"Special Service" is the sixty-fourth episode and the twenty-seventh episode of the third season (1988–89) of the television series The Twilight Zone. It was written by J. Michael Straczynski, who later created Babylon 5. Some critics noted similarities between the episode’s story and the critically acclaimed feature film The Truman Show, written by Andrew Niccol, which won the 1999 Hugo Award for Best Dramatic Presentation, beating the Babylon 5 series finale "Sleeping in Light", also written by Straczynski.
|The New Twilight Zone episode|
|Episode no.||Season 3|
|Directed by||Randy Bradshaw|
|Written by||J. Michael Straczynski|
|Original air date||April 8, 1989|
|“||Introduction to Mr. John Selig, a reasonably average man who goes through life with both eyes open and both hands firmly on the wheel. Mr. John Selig, practical and steady, who's about to be blindsided...by the Twilight Zone.||”|

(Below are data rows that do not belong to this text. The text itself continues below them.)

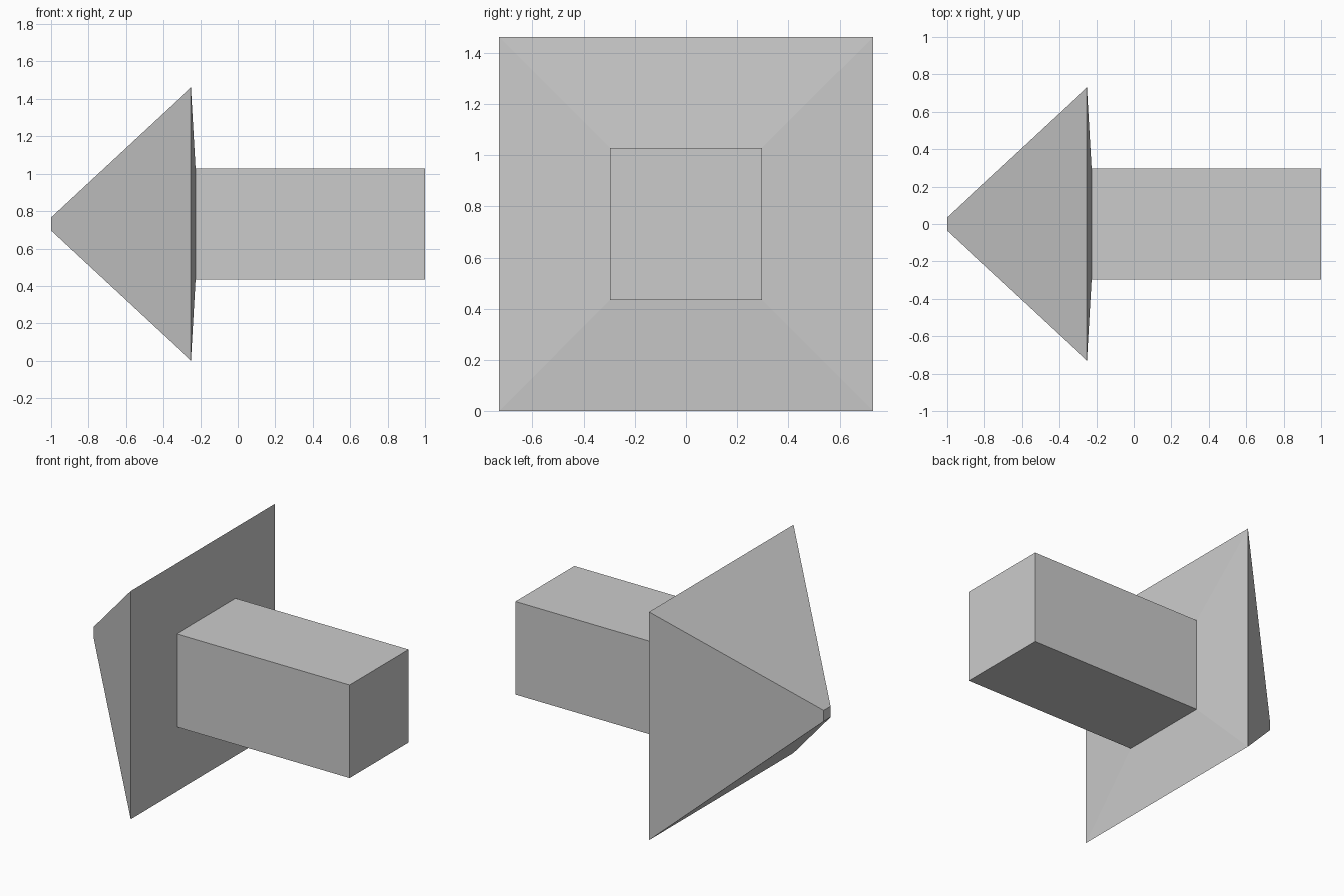
import bpy, bmesh

if "Cube" in bpy.data.objects:
    bpy.data.objects.remove(bpy.data.objects["Cube"])

CENTRE_Z = 0.731

# Square sections along x: (x, half width), from blunt tip to end of shaft
SECTIONS = [(-1.0, 0.035), (-0.25, 0.731), (-0.225, 0.298), (1.0, 0.298)]


def square_loft(name, sections):
    bm = bmesh.new()
    rings = []
    for x, h in sections:
        corners = [(-h, -h), (h, -h), (h, h), (-h, h)]
        rings.append([bm.verts.new((x, y, CENTRE_Z + z)) for y, z in corners])
    for a, b in zip(rings, rings[1:]):
        for i in range(4):
            j = (i + 1) % 4
            bm.faces.new((a[i], a[j], b[j], b[i]))
    bm.faces.new(rings[0])
    bm.faces.new(rings[-1])
    bmesh.ops.recalc_face_normals(bm, faces=bm.faces)
    mesh = bpy.data.meshes.new(name)
    bm.to_mesh(mesh)
    bm.free()
    obj = bpy.data.objects.new(name, mesh)
    bpy.context.collection.objects.link(obj)
    return obj


# Pyramid head flowing into a square shaft
square_loft("arrow", SECTIONS)
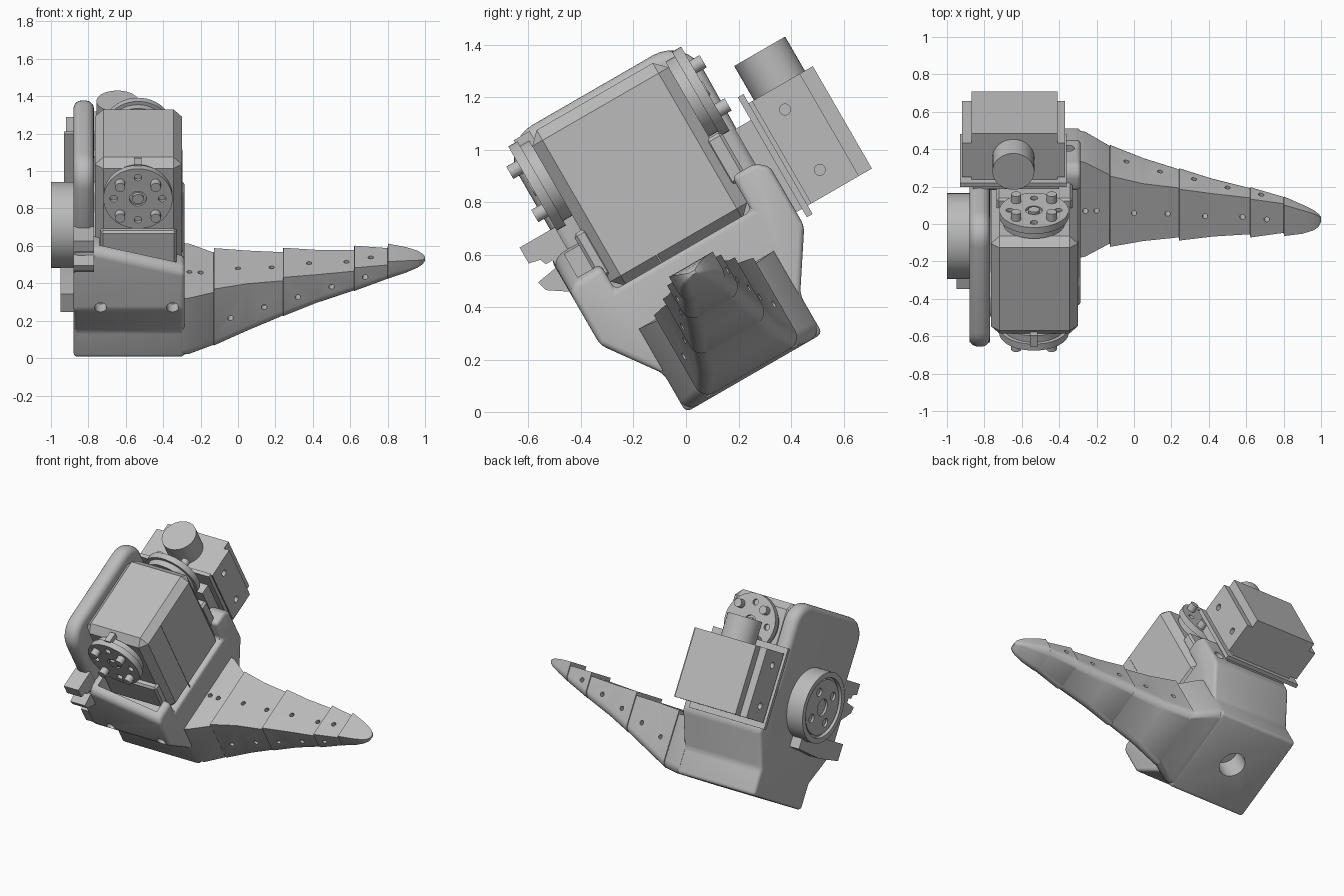
import bpy, bmesh, math
from math import sin, cos, pi, radians
from mathutils import Matrix

old = bpy.data.objects.get("Cube")
if old:
    bpy.data.objects.remove(old)

TILT = radians(30)      # every part is laid out upright, then tilted back
grey = bpy.data.materials.new("plain grey")
grey.use_nodes = True
grey.diffuse_color = (0.5, 0.5, 0.5, 1)
grey.node_tree.nodes["Principled BSDF"].inputs["Base Color"].default_value = (0.5, 0.5, 0.5, 1)
TURN = {"x": Matrix.Rotation(pi / 2, 4, "Y"), "y": Matrix.Rotation(pi / 2, 4, "X"), "z": Matrix()}
parts = []


def finish(bm, name, helper=False):
    bmesh.ops.recalc_face_normals(bm, faces=bm.faces)
    me = bpy.data.meshes.new(name)
    bm.to_mesh(me)
    bm.free()
    me.materials.append(grey)
    ob = bpy.data.objects.new(name, me)
    bpy.context.collection.objects.link(ob)
    ob.rotation_euler.x = TILT
    if helper:
        ob.hide_render = True
        ob.hide_set(True)
    else:
        parts.append(ob)
    return ob


def add_box(bm, x, y, z):
    size = [b - a for a, b in (x, y, z)]
    mid = [(a + b) / 2 for a, b in (x, y, z)]
    bmesh.ops.create_cube(bm, size=1, matrix=Matrix.Translation(mid) @ Matrix.Diagonal((*size, 1)))


def add_rod(bm, centre, r, length, axis, sides=32, r2=None):
    bmesh.ops.create_cone(bm, cap_ends=True, segments=sides, radius1=r, radius2=r if r2 is None else r2,
                          depth=length, matrix=Matrix.Translation(centre) @ TURN[axis])


def box(name, x, y, z, bevel=0, segments=1):
    bm = bmesh.new()
    add_box(bm, x, y, z)
    ob = finish(bm, name)
    return soften(ob, bevel, segments) if bevel else ob


def soften(ob, width, segments=4, angle=30):
    mod = ob.modifiers.new("soften", "BEVEL")
    mod.width, mod.segments, mod.angle_limit = width, segments, radians(angle)
    return ob


def slab(name, outline, x0, x1):
    """Extrude a (y, z) outline from x0 to x1."""
    bm = bmesh.new()
    face = bm.faces.new([bm.verts.new((x0, y, z)) for y, z in outline])
    new = bmesh.ops.extrude_face_region(bm, geom=[face])["geom"]
    bmesh.ops.translate(bm, vec=(x1 - x0, 0, 0), verts=[v for v in new if isinstance(v, bmesh.types.BMVert)])
    return finish(bm, name)


def cut(ob, bm, name):
    mod = ob.modifiers.new("cut", "BOOLEAN")
    mod.operation, mod.solver = "DIFFERENCE", "EXACT"
    mod.object = finish(bm, name, helper=True)


# Base housing: a cradle whose front wall rises toward the upright panel
XL, XR = -0.88, -0.285
housing = slab("housing", [(0, 0), (.6, 0), (.6, .17), (.745, .39), (.745, .65), (.7, .69), (.6, .69), (.6, .54),
                           (0, .54), (0, .64), (-.12, .64), (-.155, .61), (-.155, .385), (0, .17)], XL, XR)
for v in housing.data.vertices:
    if v.co.x < -0.5 and v.co.y < 0.01 and v.co.z > 0.6:
        v.co.z += 0.15
soften(housing, 0.022, 3)
holes = bmesh.new()
add_rod(holes, (-.58, .3, 0), .085, .3, "z")
add_box(holes, (-.74, -.33), (-.1, .01), (.56, .95))
for x in (-.735, -.35):
    add_rod(holes, (x, -.12, .4), .032, .12, "y", 20)
    add_rod(holes, (x, .72, .48), .032, .12, "y", 20)
cut(housing, holes, "housing_cutter")

# Servo body with split line and end horns
SX, SZ = -0.535, 1.03
box("servo_body", (-.765, -.3), (0, .6), (.53, 1.215), .045)
box("servo_front_step", (-.735, -.33), (-.035, .02), (.6, .8), .012)
box("servo_rear_step", (-.735, -.33), (.58, .65), (.66, .86), .012)
box("servo_key", (-.555, -.515), (-.05, .02), (1.17, 1.225))
seam = box("servo_seam", (-.302, -.298), (.2, .206), (.54, 1.17))

for label, y0, d in (("front", 0, -1), ("rear", .6, 1)):
    bm = bmesh.new()
    add_rod(bm, (SX, y0 + d * .02, SZ), .165, .04, "y", 48)
    add_rod(bm, (SX, y0 + d * .06, SZ), .185, .04, "y", 48)
    horn = finish(bm, label + "_horn")
    ring = bmesh.new()
    for i in range(4):
        add_rod(ring, (SX + .13 * cos(i * pi / 2), y0 + d * .08, SZ + .13 * sin(i * pi / 2)), .02, .04, "y", 16)
    add_rod(ring, (SX, y0 + d * .08, SZ), .045, .03, "y", 24)
    cut(horn, ring, label + "_horn_cutter")
    bm = bmesh.new()
    add_rod(bm, (SX, y0 + d * .07, SZ), .03, .03, "y", 24)
    finish(bm, label + "_horn_hub")
    # Cross-head screws
    bm, slots = bmesh.new(), bmesh.new()
    for sx in (-1, 1):
        for sz in (-1, 1):
            x, z = SX + sx * .095, SZ + sz * .095
            add_rod(bm, (x, y0 + d * .08, z), .027, .09, "y", 20)
            add_rod(bm, (x, y0 + d * .12, z), .052, .025, "y", 28)
            taper = (.052, .034) if d < 0 else (.034, .052)
            add_rod(bm, (x, y0 + d * .1405, z), taper[0], .016, "y", 28, taper[1])
            for w, h in ((.022, .006), (.006, .022)):
                add_box(slots, (x - w, x + w), (y0 + d * .143 - .012, y0 + d * .143 + .012), (z - h, z + h))
    cut(finish(bm, label + "_screws"), slots, label + "_screw_cutter")

# Upright side panel with round corners and edges
outline = []
for cy, cz, a0 in ((.57, 1.1, 0), (.04, 1.1, 90)):
    for i in range(9):
        a = radians(a0 + i * 90 / 8)
        outline.append((cy + .14 * cos(a), cz + .14 * sin(a)))
outline += [(-.1, .62), (0, .42), (.7, .42)]
soften(slab("side_panel", outline, -.88, -.77), .045, 5)

# Hooked front bracket
slab("hook_bracket", [(-.08, .86), (-.235, .86), (-.235, .79), (-.19, .78), (-.18, .755), (-.15, .755), (-.15, .725),
                      (-.24, .71), (-.23, .67), (-.14, .61), (-.08, .61)], -.88, -.77)

# Round output drum on the side, with a recessed drilled face
bm = bmesh.new()
add_rod(bm, (-.935, .3, .65), .23, .13, "x", 64)
drum = finish(bm, "side_drum")
bm = bmesh.new()
add_rod(bm, (-1, .3, .65), .195, .05, "x", 48)
cut(drum, bm, "drum_recess_cutter")
bm = bmesh.new()
add_rod(bm, (-.96, .3, .65), .18, .06, "x", 48)
plate = finish(bm, "drum_horn")
bm = bmesh.new()
add_rod(bm, (-1, .3, .65), .055, .1, "x", 24)
for i in range(4):
    a = pi / 4 + i * pi / 2
    add_rod(bm, (-1, .3 + .12 * cos(a), .65 + .12 * sin(a)), .028, .1, "x", 20)
cut(plate, bm, "drum_horn_cutter")
slab("drum_skirt", [(-.13, .36), (.1, .34), (.36, .36), (.36, .44), (.1, .47), (-.13, .47)], -.95, -.86)

# Rear motor: stepped block, mounting plate and round cap
box("motor_bracket", (-.86, -.4), (.7, .775), (.45, .84))
box("motor_plate", (-.93, -.36), (.77, .795), (.413, .94))
bm = bmesh.new()
add_box(bm, (-.92, -.37), (.81, 1.02), (.45, .9))
add_box(bm, (-.87, -.41), (.79, 1.077), (.45, .9))
motor = finish(bm, "motor_block")
bm = bmesh.new()
for x in (-.92, -.37):
    for z in (.545, .81):
        add_rod(bm, (x, .903, z), .021, .06, "x", 20)
cut(motor, bm, "motor_cutter")
bm = bmesh.new()
add_rod(bm, (-.645, .93, .97), .112, .16, "z", 48)
finish(bm, "motor_cap")

# Claw: lofted sections (x, front y, rear y, bottom z, top z), stepped on top
sections = [(-.3, 0, .6, 0, .365), (-.26, .01, .59, 0, .365), (-.13, .085, .51, .012, .367), (.05, .12, .474, .08, .39),
            (.24, .145, .45, .158, .404), (.42, .165, .43, .225, .42), (.62, .185, .41, .29, .44),
            (.8, .208, .388, .353, .465), (.9, .215, .36, .39, .477), (.96, .232, .335, .415, .47),
            (.988, .25, .315, .43, .462), (1, .275, .3, .44, .453)]
steps = {-.13, .24, .62, .8}


def ring(bm, x, y0, y1, z0, z1):
    r = min(.05, (y1 - y0) * .3, (z1 - z0) * .4)
    pts = [(y1, z1), (y0, z1)]
    for cy, a0 in ((y0 + r, 180), (y1 - r, 270)):
        for i in range(7):
            a = radians(a0 + i * 15)
            pts.append((cy + r * cos(a), z0 + r + r * sin(a)))
    return [bm.verts.new((x, y, z)) for y, z in pts]


bm = bmesh.new()
rings = []
for x, y0, y1, z0, z1 in sections:
    if x in steps:
        rings.append(ring(bm, x, y0, y1, z0, z1 - .01))
        rings.append(ring(bm, x + .002, y0 - .006, y1 + .006, z0, z1 + .014))
    else:
        rings.append(ring(bm, x, y0, y1, z0, z1))
for a, b in zip(rings, rings[1:]):
    for i in range(len(a)):
        j = (i + 1) % len(a)
        bm.faces.new((a[i], a[j], b[j], b[i]))
bm.faces.new(rings[0])
bm.faces.new(rings[-1])
claw = finish(bm, "claw")

# Rows of small claw holes on the top and both flanks
pins = bmesh.new()
for x in (-.26, -.2, 0, .18, .38, .58, .71):
    add_rod(pins, (x, .29, .4 + .08 * x), .015, .16, "z", 12)
for x in (-.04, .14, .32, .5, .68):
    for y in (.12 + .13 * x, .47 - .11 * x):
        add_rod(pins, (x, y, .2 + .28 * x), .015, .07, "y", 12)
cut(claw, pins, "claw_cutter")

# Bake modifiers, then smooth the round surfaces
bpy.context.view_layer.update()
deps = bpy.context.evaluated_depsgraph_get()
baked = [(ob, bpy.data.meshes.new_from_object(ob.evaluated_get(deps))) for ob in parts]
bpy.ops.object.select_all(action="DESELECT")
for ob, me in baked:
    ob.modifiers.clear()
    ob.data = me
    ob.select_set(True)
    bpy.context.view_layer.objects.active = ob
bpy.ops.object.shade_smooth_by_angle(angle=radians(32))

John Selig is starting his day. He shaves and dresses for work, and his wife calls to find out how many eggs he wants. Suddenly, his bathroom mirror falls on one side to reveal a camera with a red light on it. A repairman named Archie rushes in and acts nonchalant about putting the mirror back up, but when John questions him, Archie acts as if the camera was not there. He attempts to leave but he mistakenly mentions John's boss by name, which causes John to become enraged at the thought of cameras spying on him. Archie comments that John is not nearly as nice as he appears on television. When John threatens to call the police, Archie tells him the truth: that John's life is broadcast on television to the entire planet 24 hours a day. John is upset that he didn't know and Archie explains to him that that's the point: it is more interesting if he is unaware.
John confronts his wife Leslie about his recent discovery but she merely brushes it off. As she kisses him goodbye, she tells him not to blow it because the ratings are good. John is puzzled but then tries to act normal while searching for cameras. As he finds and disables more and more of them, the phone rings and he is warned not to damage the equipment. He continues and the doorbell rings. Two men put John in a car with Archie and drive to a television network building where a large group of female fans are there to see John. They enter the building where John meets with the network manager who is outraged at him and talks about how the last five years of John's life have been highly profitable. John is outraged as his privacy is being trampled upon. All the major points of his life have been scripted as even his wife was hired by the show. The manager offers to let him go back to his televised life but John refuses and wants his privacy.
When John is left alone in the manager's office a fan enters and cannot contain herself. John attempts to remove her from the office only to have the other fans burst in. The receptionist gets them out and then Archie arrives to tell John he will take him home. He also explains that he got fired because of John's actions. At the house, Archie comes in to take the cameras out and John discovers the fan mail and gifts that accumulated over the past five years. Archie also brings him a million-dollar check for the pay he received for being on the show. John thinks that perhaps he preferred his life on television, and Archie suggests that John could just continue to act unaware. John then begins to act unaware.
|“||The next time you think people are talking about you behind your back or a happy coincidence seems just a little too good to be true, check behind the bathroom mirror or see if there are any channels missing from your TV. It just might be that John Selig's ratings have dropped and you've become a star in the phosphor-dot world...of the Twilight Zone.||”|
- Steinberg, Don (September 23, 2011). "Films Inspired by Rod Serling's "The Twilight Zone" – Snapshot". The Wall Street Journal. Retrieved May 27, 2019.